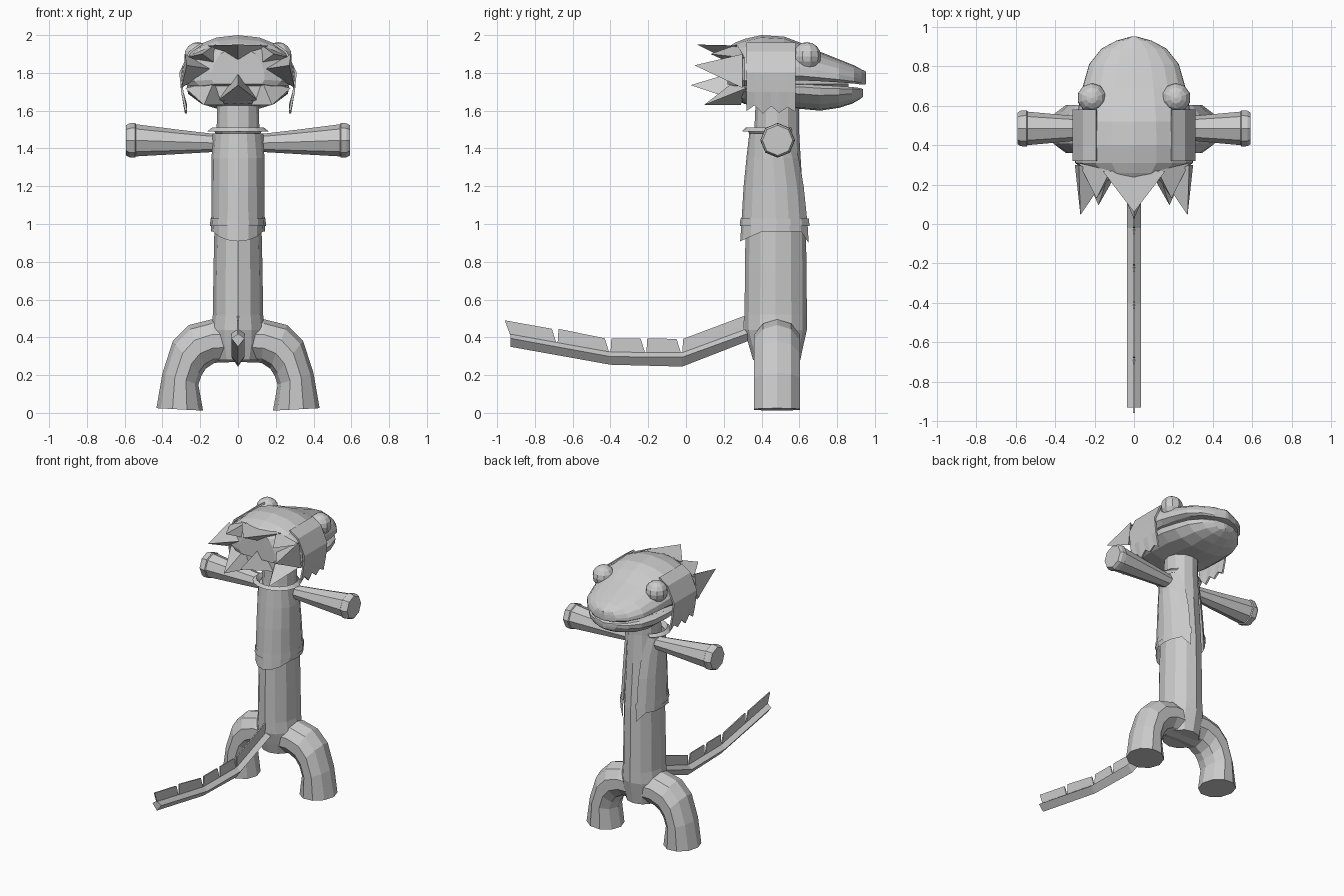
import bpy, bmesh, math
from mathutils import Vector

grey = bpy.data.materials.new("plain_grey")
grey.diffuse_color = (0.6, 0.6, 0.6, 1)


def make(name, verts, faces, solid=True):
    """Mesh object with flat faces and outward normals."""
    mesh = bpy.data.meshes.new(name)
    mesh.from_pydata([tuple(v) for v in verts], [], faces)
    bm = bmesh.new()
    bm.from_mesh(mesh)
    if solid:
        bmesh.ops.recalc_face_normals(bm, faces=bm.faces)
    bm.to_mesh(mesh)
    bm.free()
    mesh.materials.append(grey)
    ob = bpy.data.objects.new(name, mesh)
    bpy.context.collection.objects.link(ob)
    return ob


def loft(name, rings, closed=True, caps=True):
    """Skin a list of equal-length point rings."""
    n = len(rings[0])
    verts = [p for r in rings for p in r]
    faces = []
    for i in range(len(rings) - 1):
        for j in range(n if closed else n - 1):
            k = (j + 1) % n
            faces.append((i * n + j, i * n + k, (i + 1) * n + k, (i + 1) * n + j))
    if closed and caps:
        faces.append(tuple(range(n)))
        faces.append(tuple(range((len(rings) - 1) * n, len(rings) * n)))
    return make(name, verts, faces, closed and caps)


def oval(c, u, v, n):
    """Ring around c spanned by half axes u and v."""
    c, u, v = Vector(c), Vector(u), Vector(v)
    return [c + u * math.cos(2 * math.pi * i / n) + v * math.sin(2 * math.pi * i / n) for i in range(n)]


# Torso and neck: z, centre y, half width, half depth
torso = [(0.28, 0.48, 0.12, 0.125), (0.36, 0.477, 0.14, 0.145), (0.44, 0.475, 0.145, 0.165),
         (0.52, 0.475, 0.133, 0.165), (0.75, 0.475, 0.13, 0.163), (0.97, 0.475, 0.125, 0.16),
         (1.3, 0.475, 0.122, 0.135), (1.5, 0.48, 0.113, 0.118), (1.68, 0.485, 0.11, 0.115)]
loft("torso", [oval((0, y, z), (a, 0, 0), (0, b, 0), 12) for z, y, a, b in torso])

# Open jacket: z, centre y, half width, half depth, half opening in degrees
jacket = [(0.96, 0.475, 0.143, 0.188, 22), (1.0, 0.475, 0.142, 0.182, 22), (1.2, 0.47, 0.14, 0.165, 22),
          (1.35, 0.465, 0.14, 0.145, 25), (1.48, 0.46, 0.135, 0.125, 38)]


def open_ring(z, y, a, b, gap, n=14):
    pts = []
    for i in range(n + 1):
        t = math.radians(90 + gap + (360 - 2 * gap) * i / n)
        pts.append(Vector((a * math.cos(t), y + b * math.sin(t), z)))
    return pts


rings = [open_ring(*j) for j in jacket]
for p in rings[0]:
    p.z = 0.96 - 0.055 * max(0, (0.40 - p.y) / 0.12)   # hem dips at the back
for i in (0, -1):
    rings[0][i].z = 0.90                               # pointed front corners
loft("jacket", rings, closed=False)
loft("belt", [open_ring(0.99, 0.475, 0.148, 0.19, 20), open_ring(1.03, 0.475, 0.146, 0.187, 20)], closed=False)
loft("collar", [open_ring(1.48, 0.46, 0.12, 0.125, 38), open_ring(1.51, 0.45, 0.14, 0.135, 38),
                open_ring(1.49, 0.445, 0.165, 0.148, 38)], closed=False)

# Arms: x, radius, centre z
arm = [(0.08, 0.045, 1.43), (0.15, 0.05, 1.43), (0.32, 0.065, 1.435), (0.54, 0.085, 1.443),
       (0.545, 0.092, 1.443), (0.575, 0.09, 1.443), (0.592, 0.08, 1.443)]
# Legs: outer and inner edge of the bent tube in x, z
leg = [((0, 0.49), (0, 0.27)), ((0.14, 0.495), (0.125, 0.265)), ((0.26, 0.465), (0.17, 0.235)),
       ((0.345, 0.38), (0.195, 0.195)), ((0.40, 0.21), (0.21, 0.15)), ((0.432, 0.025), (0.185, 0.012))]
# Ear-side hair flap: x, z
flap = [(0.19, 1.955), (0.255, 1.91), (0.305, 1.80), (0.295, 1.70)]

for s, side in ((-1, "left"), (1, "right")):
    loft(side + "_arm", [oval((s * x, 0.485, z), (0, r, 0), (0, 0, r), 8) for x, r, z in arm])
    rings = []
    for (ox, oz), (ix, iz) in leg:
        c = (s * (ox + ix) / 2, 0.482, (oz + iz) / 2)
        rings.append(oval(c, (s * (ox - ix) / 2, 0, (oz - iz) / 2), (0, 0.127, 0), 10))
    loft(side + "_leg", rings)

    # Flap sheet with a jagged lower edge
    ys = [0.32 + 0.26 * i / 6 for i in range(7)]
    jag = [1.60, 1.63, 1.585, 1.625, 1.59, 1.62, 1.595]
    rings = [[(s * x, y, z) for y in ys] for x, z in flap]
    rings.append([(s * 0.275, y, z) for y, z in zip(ys, jag)])
    ob = loft(side + "_hair_flap", rings, closed=False)
    solid = ob.modifiers.new("thickness", "SOLIDIFY")
    solid.thickness, solid.offset = 0.012, 0

    # Eyes
    bpy.ops.mesh.primitive_uv_sphere_add(segments=10, ring_count=8, radius=0.075,
                                         location=(s * 0.213, 0.64, 1.888))
    eye = bpy.context.object
    eye.name = side + "_eye"
    eye.data.materials.append(grey)


# Head halves: y, half width, outer height, lip height
def head_half(name, stations, prof):
    rings = []
    for y, w, top, lip in stations:
        half = [(w * fx, lip + (top - lip) * fz) for fx, fz in prof]
        pts = half + [(-x, z) for x, z in reversed(half[:-1])]
        rings.append([Vector((x, y, z)) for x, z in pts])
    loft(name, rings)


head_half("upper_head", [(0.22, 0.14, 1.935, 1.74), (0.26, 0.23, 1.96, 1.73), (0.31, 0.30, 1.98, 1.73),
                         (0.40, 0.30, 2.0, 1.74), (0.52, 0.295, 1.992, 1.755), (0.60, 0.28, 1.962, 1.76),
                         (0.69, 0.262, 1.92, 1.757), (0.81, 0.228, 1.872, 1.75), (0.89, 0.165, 1.84, 1.743),
                         (0.93, 0.09, 1.818, 1.738), (0.952, 0.012, 1.808, 1.74)],
          [(0.88, 0), (1, 0.12), (0.99, 0.35), (0.88, 0.6), (0.66, 0.82), (0.38, 0.95), (0, 1)])
head_half("lower_jaw", [(0.26, 0.18, 1.66, 1.75), (0.31, 0.25, 1.635, 1.75), (0.42, 0.27, 1.62, 1.745),
                        (0.60, 0.27, 1.61, 1.742), (0.71, 0.25, 1.60, 1.735), (0.81, 0.215, 1.615, 1.73),
                        (0.88, 0.155, 1.637, 1.725), (0.92, 0.085, 1.66, 1.72), (0.936, 0.012, 1.672, 1.715)],
          [(0.9, 0), (1, 0.12), (0.98, 0.4), (0.75, 0.75), (0.4, 0.95), (0, 1)])
# Mouth interior joining both halves
loft("mouth_core", [oval((0, y, 1.74), (w, 0, 0), (0, 0, 0.05), 8)
                    for y, w in ((0.27, 0.17), (0.4, 0.26), (0.6, 0.25), (0.78, 0.18), (0.86, 0.09))])


# Hair spikes at the back of the head: three base points and a tip
def spike(name, base, tip):
    make(name, list(base) + [tip], [(0, 1, 2), (0, 1, 3), (1, 2, 3), (2, 0, 3)])


spike("top_spike", [(-0.16, 0.27, 1.945), (0.16, 0.27, 1.945), (0, 0.24, 1.86)], (0, 0.06, 1.95))
spike("bottom_spike", [(-0.11, 0.28, 1.65), (0.11, 0.28, 1.65), (0, 0.24, 1.80)], (0, 0.025, 1.735))
for s, side in ((-1, "left"), (1, "right")):
    spike(side + "_spike", [(s * 0.28, 0.30, 1.90), (s * 0.30, 0.30, 1.72), (s * 0.14, 0.24, 1.82)],
          (s * 0.272, 0.045, 1.84))
    spike(side + "_upper_spike", [(s * 0.12, 0.27, 1.95), (s * 0.28, 0.31, 1.88), (s * 0.12, 0.24, 1.85)],
          (s * 0.19, 0.13, 1.90))
    spike(side + "_low_spike", [(s * 0.28, 0.32, 1.72), (s * 0.07, 0.29, 1.63), (s * 0.13, 0.25, 1.75)],
          (s * 0.18, 0.095, 1.63))

# Tail: y, underside z, side edge z, ridge z
tail = [(0.34, 0.385, 0.425, 0.455), (-0.02, 0.245, 0.295, 0.322), (-0.40, 0.255, 0.298, 0.325),
        (-0.93, 0.35, 0.395, 0.42)]
loft("tail", [[(0, y, a), (0.035, y, b), (0, y, c), (-0.035, y, b)] for y, a, b, c in tail])


# Tail fin plates separated by narrow notches
def ridge(y):
    for (y0, _, _, c0), (y1, _, _, c1) in zip(tail, tail[1:]):
        if y >= y1:
            return c0 + (c1 - c0) * (y0 - y) / (y0 - y1)
    return tail[-1][3] + 0.01


for i, (a, b) in enumerate([(0.31, -0.02), (-0.02, -0.21), (-0.21, -0.40), (-0.40, -0.68), (-0.68, -0.93)]):
    end = -0.96 if i == 4 else b + 0.005
    pts = [(a - 0.005, ridge(a) - 0.01), (b, ridge(b) - 0.01), (end, ridge(b) + 0.07), (a - 0.03 * (i > 0), ridge(a) + 0.07)]
    loft("tail_fin_%d" % (i + 1), [[(x, y, z) for y, z in pts] for x in (-0.004, 0.004)])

EXERCISE: Could you return exactly the lines above from the line with "# Flap sheet with a jagged lower edge" to the line with "solid.thickness, solid.offset = 0.012, 0", both included, and nothing else?

OUTPUT BELOW:
    # Flap sheet with a jagged lower edge
    ys = [0.32 + 0.26 * i / 6 for i in range(7)]
    jag = [1.60, 1.63, 1.585, 1.625, 1.59, 1.62, 1.595]
    rings = [[(s * x, y, z) for y in ys] for x, z in flap]
    rings.append([(s * 0.275, y, z) for y, z in zip(ys, jag)])
    ob = loft(side + "_hair_flap", rings, closed=False)
    solid = ob.modifiers.new("thickness", "SOLIDIFY")
    solid.thickness, solid.offset = 0.012, 0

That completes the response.